ASSIGNMENT » All the data below should be printed again without a single difference.

[Stored data]

*** Begin section ***

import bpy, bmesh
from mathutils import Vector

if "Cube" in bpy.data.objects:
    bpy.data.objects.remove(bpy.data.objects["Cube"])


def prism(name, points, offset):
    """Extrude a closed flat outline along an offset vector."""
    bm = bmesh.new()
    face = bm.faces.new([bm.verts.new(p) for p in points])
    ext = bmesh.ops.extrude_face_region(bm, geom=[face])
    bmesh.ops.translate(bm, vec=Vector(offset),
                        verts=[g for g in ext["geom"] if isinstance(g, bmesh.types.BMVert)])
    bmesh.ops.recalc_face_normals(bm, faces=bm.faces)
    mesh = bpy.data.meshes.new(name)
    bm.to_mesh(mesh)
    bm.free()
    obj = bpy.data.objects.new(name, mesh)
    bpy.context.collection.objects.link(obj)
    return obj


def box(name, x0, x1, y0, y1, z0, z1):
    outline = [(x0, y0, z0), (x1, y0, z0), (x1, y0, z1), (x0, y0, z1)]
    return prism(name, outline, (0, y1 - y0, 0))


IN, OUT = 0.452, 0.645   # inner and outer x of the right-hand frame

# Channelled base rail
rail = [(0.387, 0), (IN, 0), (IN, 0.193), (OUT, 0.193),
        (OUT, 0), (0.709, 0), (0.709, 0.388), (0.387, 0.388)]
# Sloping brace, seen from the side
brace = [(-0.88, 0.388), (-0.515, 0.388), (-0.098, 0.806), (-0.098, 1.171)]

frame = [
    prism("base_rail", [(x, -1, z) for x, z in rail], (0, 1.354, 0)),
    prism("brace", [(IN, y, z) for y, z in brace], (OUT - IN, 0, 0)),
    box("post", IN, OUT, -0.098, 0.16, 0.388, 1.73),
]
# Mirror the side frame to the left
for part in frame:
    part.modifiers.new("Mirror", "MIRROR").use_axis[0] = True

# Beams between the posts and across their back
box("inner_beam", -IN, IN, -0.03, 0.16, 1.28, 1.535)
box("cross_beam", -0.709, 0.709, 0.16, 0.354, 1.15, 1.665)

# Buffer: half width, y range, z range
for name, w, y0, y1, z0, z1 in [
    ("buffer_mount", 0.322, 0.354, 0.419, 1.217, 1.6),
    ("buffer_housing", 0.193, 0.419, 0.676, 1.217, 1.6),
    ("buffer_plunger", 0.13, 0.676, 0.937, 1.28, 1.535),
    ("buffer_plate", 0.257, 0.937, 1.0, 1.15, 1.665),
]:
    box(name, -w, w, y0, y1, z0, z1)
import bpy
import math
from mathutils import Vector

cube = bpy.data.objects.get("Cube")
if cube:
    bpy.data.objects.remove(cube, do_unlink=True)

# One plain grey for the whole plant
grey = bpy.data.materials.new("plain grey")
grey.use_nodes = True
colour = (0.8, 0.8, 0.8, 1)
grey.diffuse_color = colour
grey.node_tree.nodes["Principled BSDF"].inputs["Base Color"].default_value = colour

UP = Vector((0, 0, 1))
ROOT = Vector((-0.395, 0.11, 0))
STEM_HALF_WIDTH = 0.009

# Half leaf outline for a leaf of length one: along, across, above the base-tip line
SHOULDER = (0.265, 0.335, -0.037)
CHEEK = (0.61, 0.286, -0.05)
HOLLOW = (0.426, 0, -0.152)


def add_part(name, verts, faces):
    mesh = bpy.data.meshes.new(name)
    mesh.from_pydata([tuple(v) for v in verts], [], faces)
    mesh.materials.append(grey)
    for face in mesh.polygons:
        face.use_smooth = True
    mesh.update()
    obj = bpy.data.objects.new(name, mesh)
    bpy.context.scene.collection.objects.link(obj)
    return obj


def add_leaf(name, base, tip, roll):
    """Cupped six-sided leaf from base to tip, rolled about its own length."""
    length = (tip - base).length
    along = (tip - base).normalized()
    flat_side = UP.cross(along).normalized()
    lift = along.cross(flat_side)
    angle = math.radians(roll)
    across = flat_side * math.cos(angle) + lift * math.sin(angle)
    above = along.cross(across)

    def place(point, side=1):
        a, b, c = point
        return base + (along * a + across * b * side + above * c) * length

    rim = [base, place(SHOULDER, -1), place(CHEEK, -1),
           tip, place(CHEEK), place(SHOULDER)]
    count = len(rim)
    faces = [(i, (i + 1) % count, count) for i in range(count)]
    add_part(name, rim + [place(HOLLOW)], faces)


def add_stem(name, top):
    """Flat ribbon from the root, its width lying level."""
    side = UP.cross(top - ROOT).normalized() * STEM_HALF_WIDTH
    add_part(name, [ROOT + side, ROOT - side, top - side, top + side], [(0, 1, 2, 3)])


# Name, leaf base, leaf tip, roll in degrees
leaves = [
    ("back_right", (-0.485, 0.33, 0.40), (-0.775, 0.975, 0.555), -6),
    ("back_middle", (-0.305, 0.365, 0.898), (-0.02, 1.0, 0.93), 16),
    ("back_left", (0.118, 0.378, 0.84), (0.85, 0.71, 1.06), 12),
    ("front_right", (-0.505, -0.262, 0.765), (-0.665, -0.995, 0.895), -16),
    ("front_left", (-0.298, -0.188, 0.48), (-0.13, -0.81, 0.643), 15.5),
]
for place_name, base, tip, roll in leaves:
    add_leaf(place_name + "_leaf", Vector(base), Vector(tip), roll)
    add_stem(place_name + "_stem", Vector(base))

*** End section ***

FINAL ANSWER »
import bpy, bmesh
from mathutils import Vector

if "Cube" in bpy.data.objects:
    bpy.data.objects.remove(bpy.data.objects["Cube"])


def prism(name, points, offset):
    """Extrude a closed flat outline along an offset vector."""
    bm = bmesh.new()
    face = bm.faces.new([bm.verts.new(p) for p in points])
    ext = bmesh.ops.extrude_face_region(bm, geom=[face])
    bmesh.ops.translate(bm, vec=Vector(offset),
                        verts=[g for g in ext["geom"] if isinstance(g, bmesh.types.BMVert)])
    bmesh.ops.recalc_face_normals(bm, faces=bm.faces)
    mesh = bpy.data.meshes.new(name)
    bm.to_mesh(mesh)
    bm.free()
    obj = bpy.data.objects.new(name, mesh)
    bpy.context.collection.objects.link(obj)
    return obj


def box(name, x0, x1, y0, y1, z0, z1):
    outline = [(x0, y0, z0), (x1, y0, z0), (x1, y0, z1), (x0, y0, z1)]
    return prism(name, outline, (0, y1 - y0, 0))


IN, OUT = 0.452, 0.645   # inner and outer x of the right-hand frame

# Channelled base rail
rail = [(0.387, 0), (IN, 0), (IN, 0.193), (OUT, 0.193),
        (OUT, 0), (0.709, 0), (0.709, 0.388), (0.387, 0.388)]
# Sloping brace, seen from the side
brace = [(-0.88, 0.388), (-0.515, 0.388), (-0.098, 0.806), (-0.098, 1.171)]

frame = [
    prism("base_rail", [(x, -1, z) for x, z in rail], (0, 1.354, 0)),
    prism("brace", [(IN, y, z) for y, z in brace], (OUT - IN, 0, 0)),
    box("post", IN, OUT, -0.098, 0.16, 0.388, 1.73),
]
# Mirror the side frame to the left
for part in frame:
    part.modifiers.new("Mirror", "MIRROR").use_axis[0] = True

# Beams between the posts and across their back
box("inner_beam", -IN, IN, -0.03, 0.16, 1.28, 1.535)
box("cross_beam", -0.709, 0.709, 0.16, 0.354, 1.15, 1.665)

# Buffer: half width, y range, z range
for name, w, y0, y1, z0, z1 in [
    ("buffer_mount", 0.322, 0.354, 0.419, 1.217, 1.6),
    ("buffer_housing", 0.193, 0.419, 0.676, 1.217, 1.6),
    ("buffer_plunger", 0.13, 0.676, 0.937, 1.28, 1.535),
    ("buffer_plate", 0.257, 0.937, 1.0, 1.15, 1.665),
]:
    box(name, -w, w, y0, y1, z0, z1)
import bpy
import math
from mathutils import Vector

cube = bpy.data.objects.get("Cube")
if cube:
    bpy.data.objects.remove(cube, do_unlink=True)

# One plain grey for the whole plant
grey = bpy.data.materials.new("plain grey")
grey.use_nodes = True
colour = (0.8, 0.8, 0.8, 1)
grey.diffuse_color = colour
grey.node_tree.nodes["Principled BSDF"].inputs["Base Color"].default_value = colour

UP = Vector((0, 0, 1))
ROOT = Vector((-0.395, 0.11, 0))
STEM_HALF_WIDTH = 0.009

# Half leaf outline for a leaf of length one: along, across, above the base-tip line
SHOULDER = (0.265, 0.335, -0.037)
CHEEK = (0.61, 0.286, -0.05)
HOLLOW = (0.426, 0, -0.152)


def add_part(name, verts, faces):
    mesh = bpy.data.meshes.new(name)
    mesh.from_pydata([tuple(v) for v in verts], [], faces)
    mesh.materials.append(grey)
    for face in mesh.polygons:
        face.use_smooth = True
    mesh.update()
    obj = bpy.data.objects.new(name, mesh)
    bpy.context.scene.collection.objects.link(obj)
    return obj


def add_leaf(name, base, tip, roll):
    """Cupped six-sided leaf from base to tip, rolled about its own length."""
    length = (tip - base).length
    along = (tip - base).normalized()
    flat_side = UP.cross(along).normalized()
    lift = along.cross(flat_side)
    angle = math.radians(roll)
    across = flat_side * math.cos(angle) + lift * math.sin(angle)
    above = along.cross(across)

    def place(point, side=1):
        a, b, c = point
        return base + (along * a + across * b * side + above * c) * length

    rim = [base, place(SHOULDER, -1), place(CHEEK, -1),
           tip, place(CHEEK), place(SHOULDER)]
    count = len(rim)
    faces = [(i, (i + 1) % count, count) for i in range(count)]
    add_part(name, rim + [place(HOLLOW)], faces)


def add_stem(name, top):
    """Flat ribbon from the root, its width lying level."""
    side = UP.cross(top - ROOT).normalized() * STEM_HALF_WIDTH
    add_part(name, [ROOT + side, ROOT - side, top - side, top + side], [(0, 1, 2, 3)])


# Name, leaf base, leaf tip, roll in degrees
leaves = [
    ("back_right", (-0.485, 0.33, 0.40), (-0.775, 0.975, 0.555), -6),
    ("back_middle", (-0.305, 0.365, 0.898), (-0.02, 1.0, 0.93), 16),
    ("back_left", (0.118, 0.378, 0.84), (0.85, 0.71, 1.06), 12),
    ("front_right", (-0.505, -0.262, 0.765), (-0.665, -0.995, 0.895), -16),
    ("front_left", (-0.298, -0.188, 0.48), (-0.13, -0.81, 0.643), 15.5),
]
for place_name, base, tip, roll in leaves:
    add_leaf(place_name + "_leaf", Vector(base), Vector(tip), roll)
    add_stem(place_name + "_stem", Vector(base))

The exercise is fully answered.